_Activity_
All lines in the records below with the word "remove" must be returned.

(Source texts of formatted documents)
___
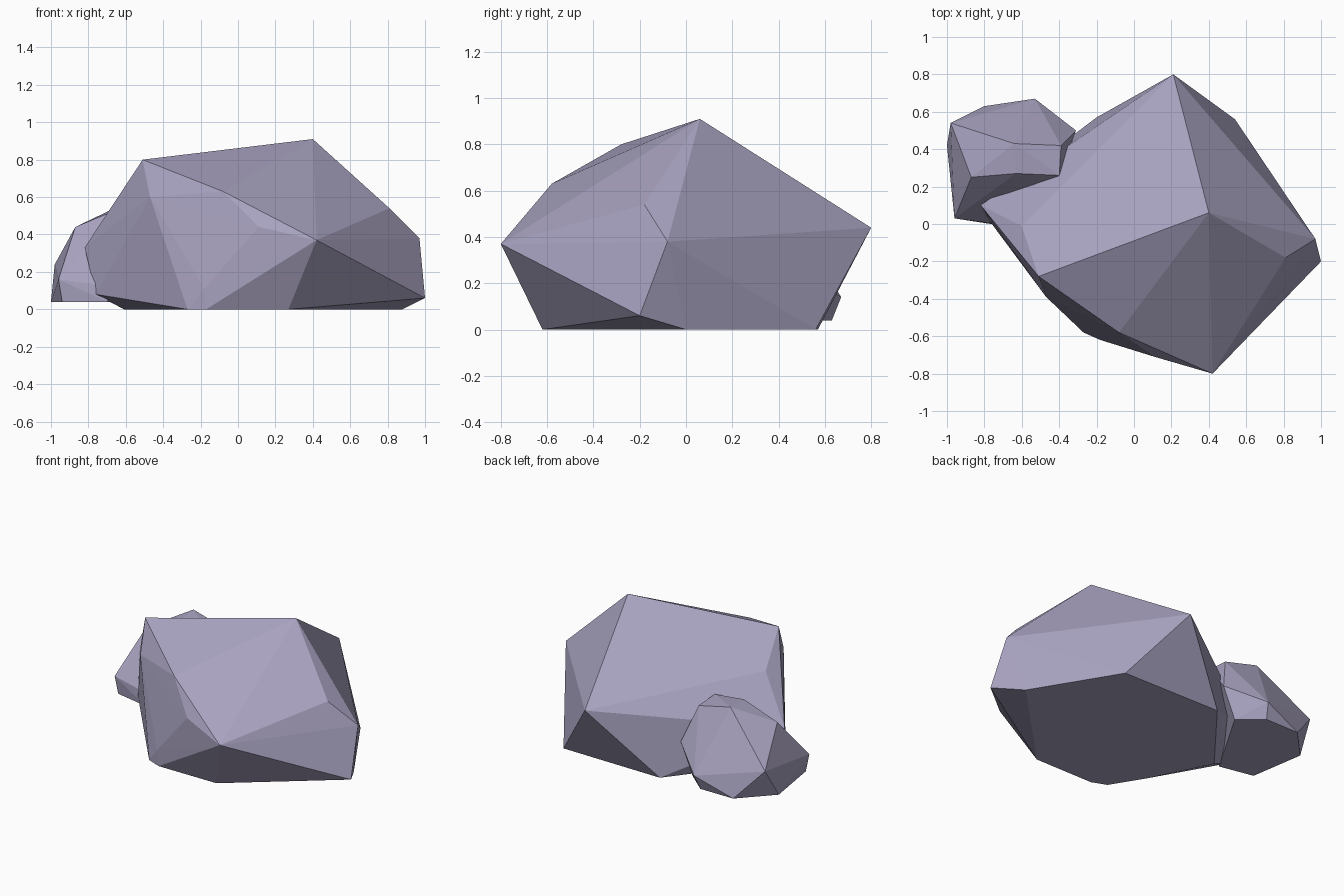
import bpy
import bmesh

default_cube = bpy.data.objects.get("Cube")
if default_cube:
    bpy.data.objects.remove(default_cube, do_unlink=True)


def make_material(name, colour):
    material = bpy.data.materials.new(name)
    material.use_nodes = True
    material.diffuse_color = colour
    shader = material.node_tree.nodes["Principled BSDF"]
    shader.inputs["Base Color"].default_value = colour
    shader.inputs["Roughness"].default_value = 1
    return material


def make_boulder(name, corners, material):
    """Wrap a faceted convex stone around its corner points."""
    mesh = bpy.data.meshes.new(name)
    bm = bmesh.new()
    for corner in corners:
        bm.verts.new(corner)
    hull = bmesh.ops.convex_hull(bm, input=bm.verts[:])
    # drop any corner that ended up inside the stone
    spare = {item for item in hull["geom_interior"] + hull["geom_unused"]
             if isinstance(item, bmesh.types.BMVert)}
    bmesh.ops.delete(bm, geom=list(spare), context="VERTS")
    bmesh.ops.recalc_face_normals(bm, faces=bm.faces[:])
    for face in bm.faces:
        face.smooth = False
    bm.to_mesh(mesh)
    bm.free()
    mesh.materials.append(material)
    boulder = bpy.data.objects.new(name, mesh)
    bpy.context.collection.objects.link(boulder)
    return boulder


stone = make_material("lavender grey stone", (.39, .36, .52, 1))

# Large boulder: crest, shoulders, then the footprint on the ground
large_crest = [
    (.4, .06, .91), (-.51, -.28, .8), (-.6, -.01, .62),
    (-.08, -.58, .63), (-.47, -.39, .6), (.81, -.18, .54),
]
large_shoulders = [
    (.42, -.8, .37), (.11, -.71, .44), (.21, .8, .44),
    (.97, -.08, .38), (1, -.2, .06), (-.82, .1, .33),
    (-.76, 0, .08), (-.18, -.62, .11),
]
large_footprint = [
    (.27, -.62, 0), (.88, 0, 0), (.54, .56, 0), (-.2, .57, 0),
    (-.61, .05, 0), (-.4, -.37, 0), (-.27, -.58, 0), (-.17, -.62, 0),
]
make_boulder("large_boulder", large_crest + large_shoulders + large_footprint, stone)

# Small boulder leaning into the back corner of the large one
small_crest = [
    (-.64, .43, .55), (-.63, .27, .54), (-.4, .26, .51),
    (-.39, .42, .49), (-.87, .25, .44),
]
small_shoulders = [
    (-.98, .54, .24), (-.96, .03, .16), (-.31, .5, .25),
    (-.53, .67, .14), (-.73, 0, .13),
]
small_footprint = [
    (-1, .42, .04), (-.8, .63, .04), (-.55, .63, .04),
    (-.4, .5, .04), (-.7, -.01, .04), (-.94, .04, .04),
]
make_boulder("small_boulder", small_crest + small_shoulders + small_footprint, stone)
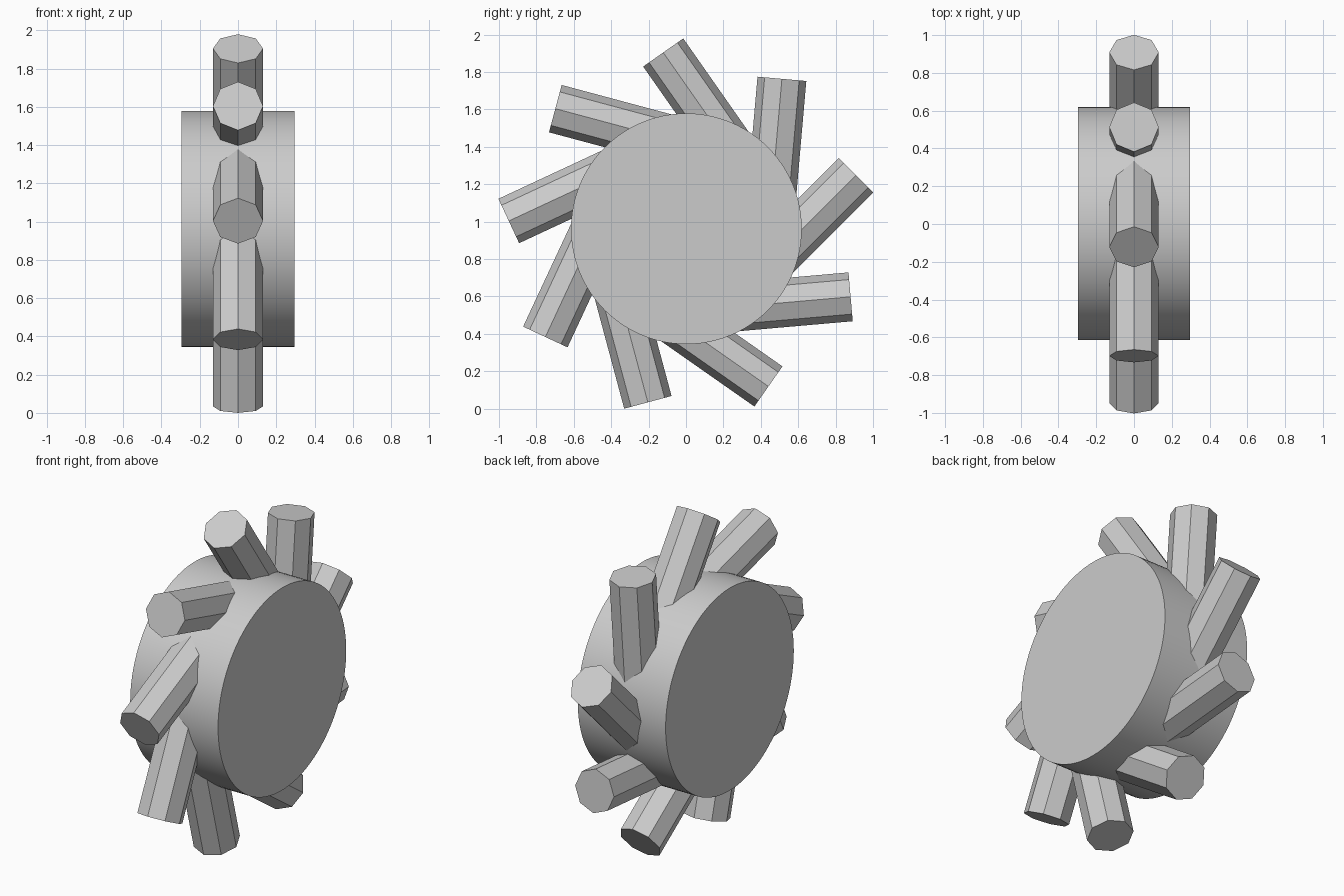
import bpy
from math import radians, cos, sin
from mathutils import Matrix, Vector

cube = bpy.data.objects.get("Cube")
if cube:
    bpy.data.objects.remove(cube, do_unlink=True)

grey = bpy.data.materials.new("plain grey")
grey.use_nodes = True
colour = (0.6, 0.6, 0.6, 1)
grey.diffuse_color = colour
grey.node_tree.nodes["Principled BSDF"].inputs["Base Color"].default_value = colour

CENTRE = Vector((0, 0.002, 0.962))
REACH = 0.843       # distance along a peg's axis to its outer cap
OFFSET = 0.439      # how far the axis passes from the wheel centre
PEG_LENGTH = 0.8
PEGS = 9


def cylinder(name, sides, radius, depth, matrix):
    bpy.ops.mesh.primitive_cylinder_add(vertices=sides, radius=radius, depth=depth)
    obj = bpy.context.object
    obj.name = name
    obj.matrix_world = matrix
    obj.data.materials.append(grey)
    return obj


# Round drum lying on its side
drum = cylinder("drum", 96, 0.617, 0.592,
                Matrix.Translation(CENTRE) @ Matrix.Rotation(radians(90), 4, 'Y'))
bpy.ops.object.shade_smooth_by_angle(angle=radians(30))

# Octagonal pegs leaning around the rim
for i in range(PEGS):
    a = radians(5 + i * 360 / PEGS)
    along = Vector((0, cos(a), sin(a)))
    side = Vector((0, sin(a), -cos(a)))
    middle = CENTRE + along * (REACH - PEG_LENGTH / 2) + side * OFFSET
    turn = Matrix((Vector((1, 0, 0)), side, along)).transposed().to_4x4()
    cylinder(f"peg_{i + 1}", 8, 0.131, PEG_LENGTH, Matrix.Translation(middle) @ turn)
___
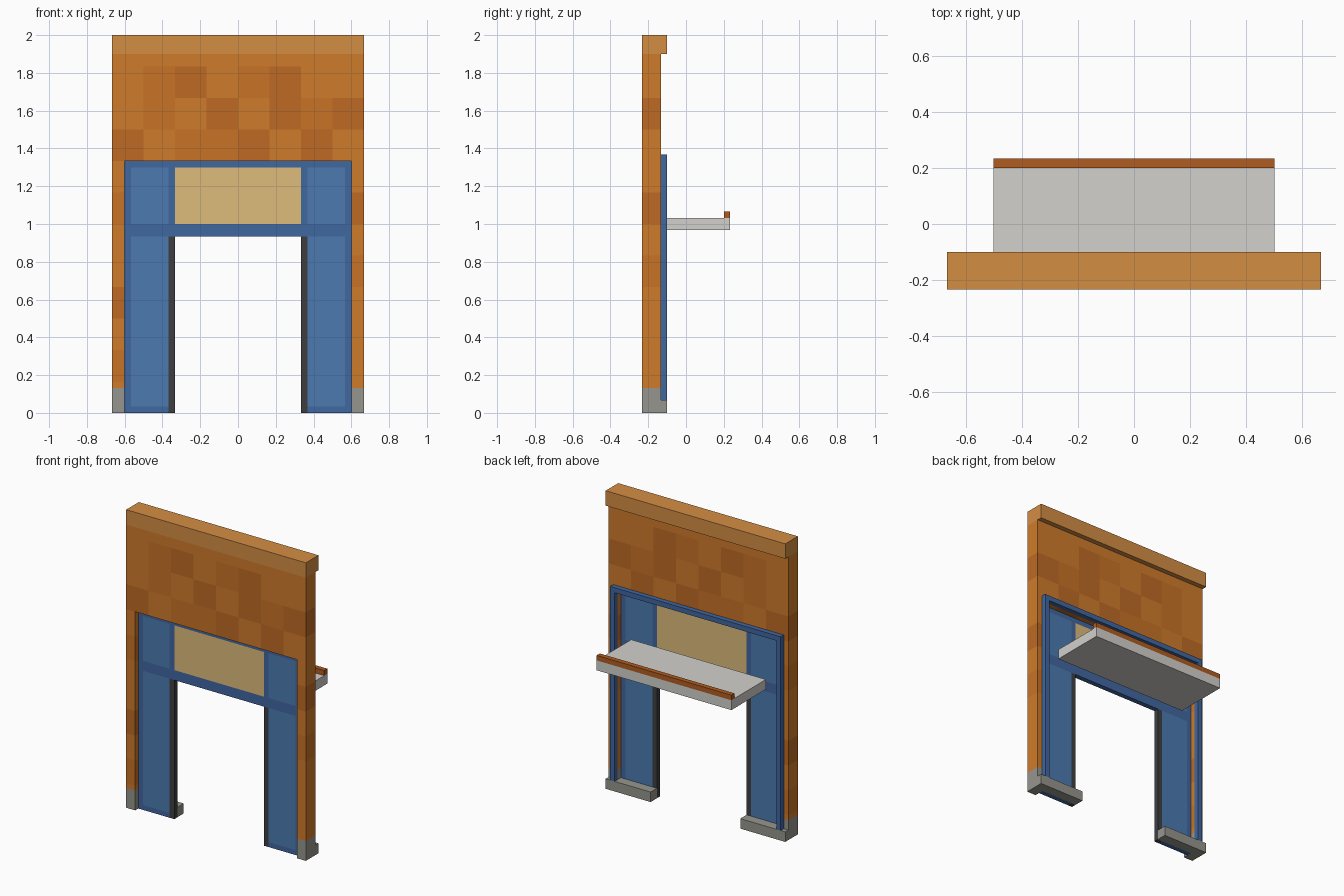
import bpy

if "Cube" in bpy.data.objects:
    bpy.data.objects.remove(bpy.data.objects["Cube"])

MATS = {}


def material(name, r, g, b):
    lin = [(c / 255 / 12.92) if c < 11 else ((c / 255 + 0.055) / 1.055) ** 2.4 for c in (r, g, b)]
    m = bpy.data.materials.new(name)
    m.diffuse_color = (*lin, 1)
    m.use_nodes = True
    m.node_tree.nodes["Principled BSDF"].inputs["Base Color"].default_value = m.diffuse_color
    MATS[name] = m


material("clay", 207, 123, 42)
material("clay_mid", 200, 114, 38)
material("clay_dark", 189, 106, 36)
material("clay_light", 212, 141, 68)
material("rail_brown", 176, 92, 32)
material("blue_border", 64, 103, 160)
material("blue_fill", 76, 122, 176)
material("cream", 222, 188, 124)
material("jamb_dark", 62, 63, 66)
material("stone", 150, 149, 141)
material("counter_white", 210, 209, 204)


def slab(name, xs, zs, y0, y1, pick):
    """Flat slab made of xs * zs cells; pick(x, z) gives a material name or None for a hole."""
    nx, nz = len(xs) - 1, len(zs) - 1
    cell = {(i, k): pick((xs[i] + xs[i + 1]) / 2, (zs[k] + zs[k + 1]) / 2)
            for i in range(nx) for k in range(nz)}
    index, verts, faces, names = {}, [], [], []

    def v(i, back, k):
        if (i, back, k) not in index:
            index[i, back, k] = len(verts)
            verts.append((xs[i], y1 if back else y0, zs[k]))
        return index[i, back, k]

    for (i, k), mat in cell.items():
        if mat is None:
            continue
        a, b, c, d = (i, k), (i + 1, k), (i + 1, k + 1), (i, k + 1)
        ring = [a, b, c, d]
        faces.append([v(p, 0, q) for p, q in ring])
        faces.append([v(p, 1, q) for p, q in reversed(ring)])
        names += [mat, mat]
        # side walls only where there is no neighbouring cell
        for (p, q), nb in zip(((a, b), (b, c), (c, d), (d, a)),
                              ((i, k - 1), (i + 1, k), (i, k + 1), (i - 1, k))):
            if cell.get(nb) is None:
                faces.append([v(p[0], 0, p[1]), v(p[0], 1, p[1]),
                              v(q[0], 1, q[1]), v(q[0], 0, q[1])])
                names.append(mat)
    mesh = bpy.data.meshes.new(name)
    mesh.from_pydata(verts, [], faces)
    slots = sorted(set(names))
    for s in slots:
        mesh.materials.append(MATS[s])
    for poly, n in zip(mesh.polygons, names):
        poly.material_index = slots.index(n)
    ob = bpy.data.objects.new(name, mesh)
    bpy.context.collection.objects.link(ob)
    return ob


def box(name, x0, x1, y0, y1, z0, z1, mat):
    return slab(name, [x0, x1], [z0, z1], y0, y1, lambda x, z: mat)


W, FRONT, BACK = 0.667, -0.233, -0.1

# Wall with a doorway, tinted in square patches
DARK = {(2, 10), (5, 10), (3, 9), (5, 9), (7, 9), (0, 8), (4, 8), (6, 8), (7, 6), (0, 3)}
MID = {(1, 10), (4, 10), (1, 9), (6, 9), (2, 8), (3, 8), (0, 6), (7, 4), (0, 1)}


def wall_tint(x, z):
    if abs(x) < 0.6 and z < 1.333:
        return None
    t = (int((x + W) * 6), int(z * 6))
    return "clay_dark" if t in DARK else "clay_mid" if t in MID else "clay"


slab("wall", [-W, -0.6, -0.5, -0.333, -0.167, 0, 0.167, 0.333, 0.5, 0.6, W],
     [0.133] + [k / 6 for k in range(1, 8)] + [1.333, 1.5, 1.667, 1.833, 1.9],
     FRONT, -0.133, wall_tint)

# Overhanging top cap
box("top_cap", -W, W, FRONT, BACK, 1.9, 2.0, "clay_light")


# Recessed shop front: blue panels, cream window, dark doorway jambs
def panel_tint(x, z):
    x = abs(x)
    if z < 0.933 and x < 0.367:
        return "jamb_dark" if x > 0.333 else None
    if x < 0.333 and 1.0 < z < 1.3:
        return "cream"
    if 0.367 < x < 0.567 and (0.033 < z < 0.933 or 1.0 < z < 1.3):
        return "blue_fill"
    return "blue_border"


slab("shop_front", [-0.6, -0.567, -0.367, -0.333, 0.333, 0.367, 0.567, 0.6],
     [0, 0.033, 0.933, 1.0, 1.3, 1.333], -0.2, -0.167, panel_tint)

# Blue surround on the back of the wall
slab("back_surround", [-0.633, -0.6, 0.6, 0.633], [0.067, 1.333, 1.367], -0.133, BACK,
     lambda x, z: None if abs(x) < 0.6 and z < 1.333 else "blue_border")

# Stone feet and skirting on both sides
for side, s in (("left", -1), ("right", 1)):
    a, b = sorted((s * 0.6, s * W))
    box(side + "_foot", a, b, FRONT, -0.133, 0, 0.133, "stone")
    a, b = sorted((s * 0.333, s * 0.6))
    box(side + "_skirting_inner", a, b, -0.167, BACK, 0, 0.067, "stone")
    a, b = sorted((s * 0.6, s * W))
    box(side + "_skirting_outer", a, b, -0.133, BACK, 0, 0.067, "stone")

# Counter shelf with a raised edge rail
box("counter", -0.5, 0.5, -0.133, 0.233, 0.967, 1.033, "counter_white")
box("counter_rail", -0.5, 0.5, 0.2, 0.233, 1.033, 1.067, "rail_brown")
___
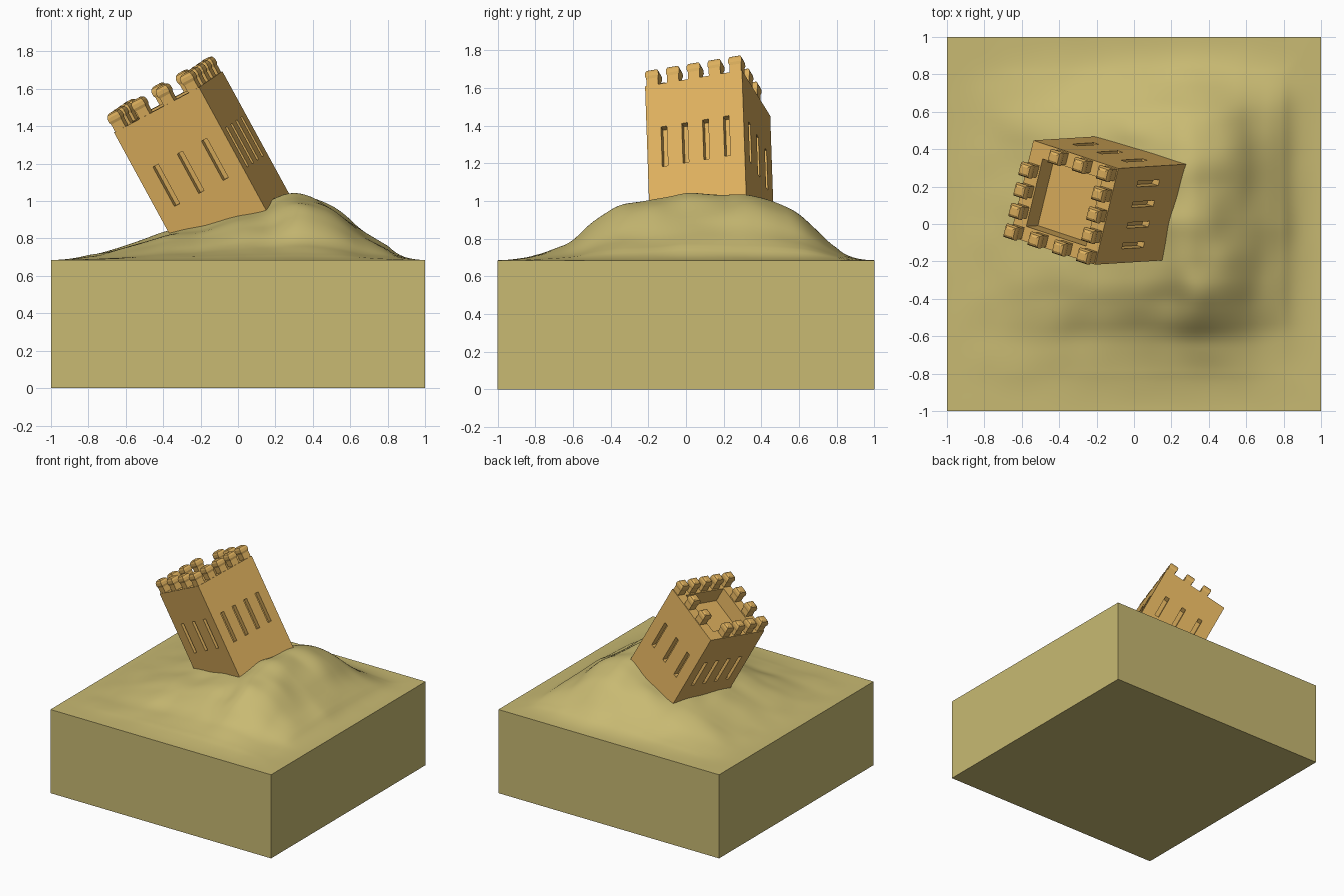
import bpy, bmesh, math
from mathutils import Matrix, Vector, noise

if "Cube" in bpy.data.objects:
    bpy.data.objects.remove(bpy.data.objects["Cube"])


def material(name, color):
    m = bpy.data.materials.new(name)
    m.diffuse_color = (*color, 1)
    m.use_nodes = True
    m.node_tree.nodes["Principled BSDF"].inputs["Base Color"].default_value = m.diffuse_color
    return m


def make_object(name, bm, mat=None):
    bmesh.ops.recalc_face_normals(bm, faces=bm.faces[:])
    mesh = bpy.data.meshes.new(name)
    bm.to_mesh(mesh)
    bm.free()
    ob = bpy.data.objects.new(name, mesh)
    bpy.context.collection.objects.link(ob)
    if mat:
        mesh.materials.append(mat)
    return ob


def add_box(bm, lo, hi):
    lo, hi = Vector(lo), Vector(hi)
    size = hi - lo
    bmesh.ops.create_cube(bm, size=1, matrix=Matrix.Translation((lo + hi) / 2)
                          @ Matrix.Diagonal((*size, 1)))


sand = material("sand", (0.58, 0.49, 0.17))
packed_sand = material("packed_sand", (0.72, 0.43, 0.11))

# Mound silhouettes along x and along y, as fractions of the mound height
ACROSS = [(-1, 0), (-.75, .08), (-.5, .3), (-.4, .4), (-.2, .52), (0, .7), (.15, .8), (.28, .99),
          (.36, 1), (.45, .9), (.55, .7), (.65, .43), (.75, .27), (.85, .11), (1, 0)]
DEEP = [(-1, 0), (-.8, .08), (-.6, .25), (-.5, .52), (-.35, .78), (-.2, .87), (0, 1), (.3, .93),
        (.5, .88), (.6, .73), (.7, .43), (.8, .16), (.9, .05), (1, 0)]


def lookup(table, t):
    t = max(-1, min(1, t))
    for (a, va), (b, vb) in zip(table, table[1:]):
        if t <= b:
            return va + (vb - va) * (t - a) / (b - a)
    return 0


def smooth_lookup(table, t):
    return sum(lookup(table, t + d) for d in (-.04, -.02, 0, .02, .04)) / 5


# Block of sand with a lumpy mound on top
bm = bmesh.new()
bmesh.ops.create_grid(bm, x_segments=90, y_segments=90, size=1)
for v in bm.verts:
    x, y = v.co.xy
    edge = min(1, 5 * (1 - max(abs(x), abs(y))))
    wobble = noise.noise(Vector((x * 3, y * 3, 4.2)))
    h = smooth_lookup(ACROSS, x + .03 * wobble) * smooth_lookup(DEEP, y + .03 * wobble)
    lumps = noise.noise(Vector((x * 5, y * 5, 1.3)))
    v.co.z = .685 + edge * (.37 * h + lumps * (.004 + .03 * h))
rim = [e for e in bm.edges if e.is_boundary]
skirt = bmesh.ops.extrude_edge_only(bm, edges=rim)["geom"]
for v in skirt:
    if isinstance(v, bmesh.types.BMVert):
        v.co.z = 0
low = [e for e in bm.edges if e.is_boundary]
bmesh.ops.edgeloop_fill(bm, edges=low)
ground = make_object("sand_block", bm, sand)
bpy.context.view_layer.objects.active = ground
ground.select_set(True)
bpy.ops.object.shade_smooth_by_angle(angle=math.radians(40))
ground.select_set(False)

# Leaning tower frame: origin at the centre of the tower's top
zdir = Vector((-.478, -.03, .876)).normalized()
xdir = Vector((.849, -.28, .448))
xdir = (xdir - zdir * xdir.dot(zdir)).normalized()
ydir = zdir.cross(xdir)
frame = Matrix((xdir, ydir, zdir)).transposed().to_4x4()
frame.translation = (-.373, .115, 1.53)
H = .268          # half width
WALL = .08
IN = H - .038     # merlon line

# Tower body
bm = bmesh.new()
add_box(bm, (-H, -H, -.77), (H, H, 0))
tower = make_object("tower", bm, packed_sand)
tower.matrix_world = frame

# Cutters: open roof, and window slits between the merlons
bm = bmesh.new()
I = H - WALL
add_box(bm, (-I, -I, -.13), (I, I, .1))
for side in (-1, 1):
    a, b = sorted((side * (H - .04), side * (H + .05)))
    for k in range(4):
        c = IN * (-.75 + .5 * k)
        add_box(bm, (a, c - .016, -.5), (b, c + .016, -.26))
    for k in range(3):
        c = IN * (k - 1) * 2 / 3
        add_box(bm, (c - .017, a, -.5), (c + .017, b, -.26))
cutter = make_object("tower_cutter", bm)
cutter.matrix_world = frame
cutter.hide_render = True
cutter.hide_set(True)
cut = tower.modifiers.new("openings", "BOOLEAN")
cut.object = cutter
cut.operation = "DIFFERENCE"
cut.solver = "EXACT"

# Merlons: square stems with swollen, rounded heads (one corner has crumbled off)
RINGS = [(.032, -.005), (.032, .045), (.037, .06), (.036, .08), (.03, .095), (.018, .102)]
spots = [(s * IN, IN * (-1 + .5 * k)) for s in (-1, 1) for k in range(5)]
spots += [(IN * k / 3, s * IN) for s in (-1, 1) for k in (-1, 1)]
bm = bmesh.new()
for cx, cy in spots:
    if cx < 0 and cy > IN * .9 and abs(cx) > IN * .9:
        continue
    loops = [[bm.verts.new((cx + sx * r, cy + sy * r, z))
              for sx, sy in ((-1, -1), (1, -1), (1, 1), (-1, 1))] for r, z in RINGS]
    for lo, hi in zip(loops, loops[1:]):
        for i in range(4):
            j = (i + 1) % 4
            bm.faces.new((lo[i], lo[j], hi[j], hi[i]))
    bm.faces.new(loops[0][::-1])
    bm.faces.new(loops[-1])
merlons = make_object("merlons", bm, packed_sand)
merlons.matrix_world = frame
___
_Expected answer_
    bpy.data.objects.remove(default_cube, do_unlink=True)
    bpy.data.objects.remove(cube, do_unlink=True)
    bpy.data.objects.remove(bpy.data.objects["Cube"])
    bpy.data.objects.remove(bpy.data.objects["Cube"])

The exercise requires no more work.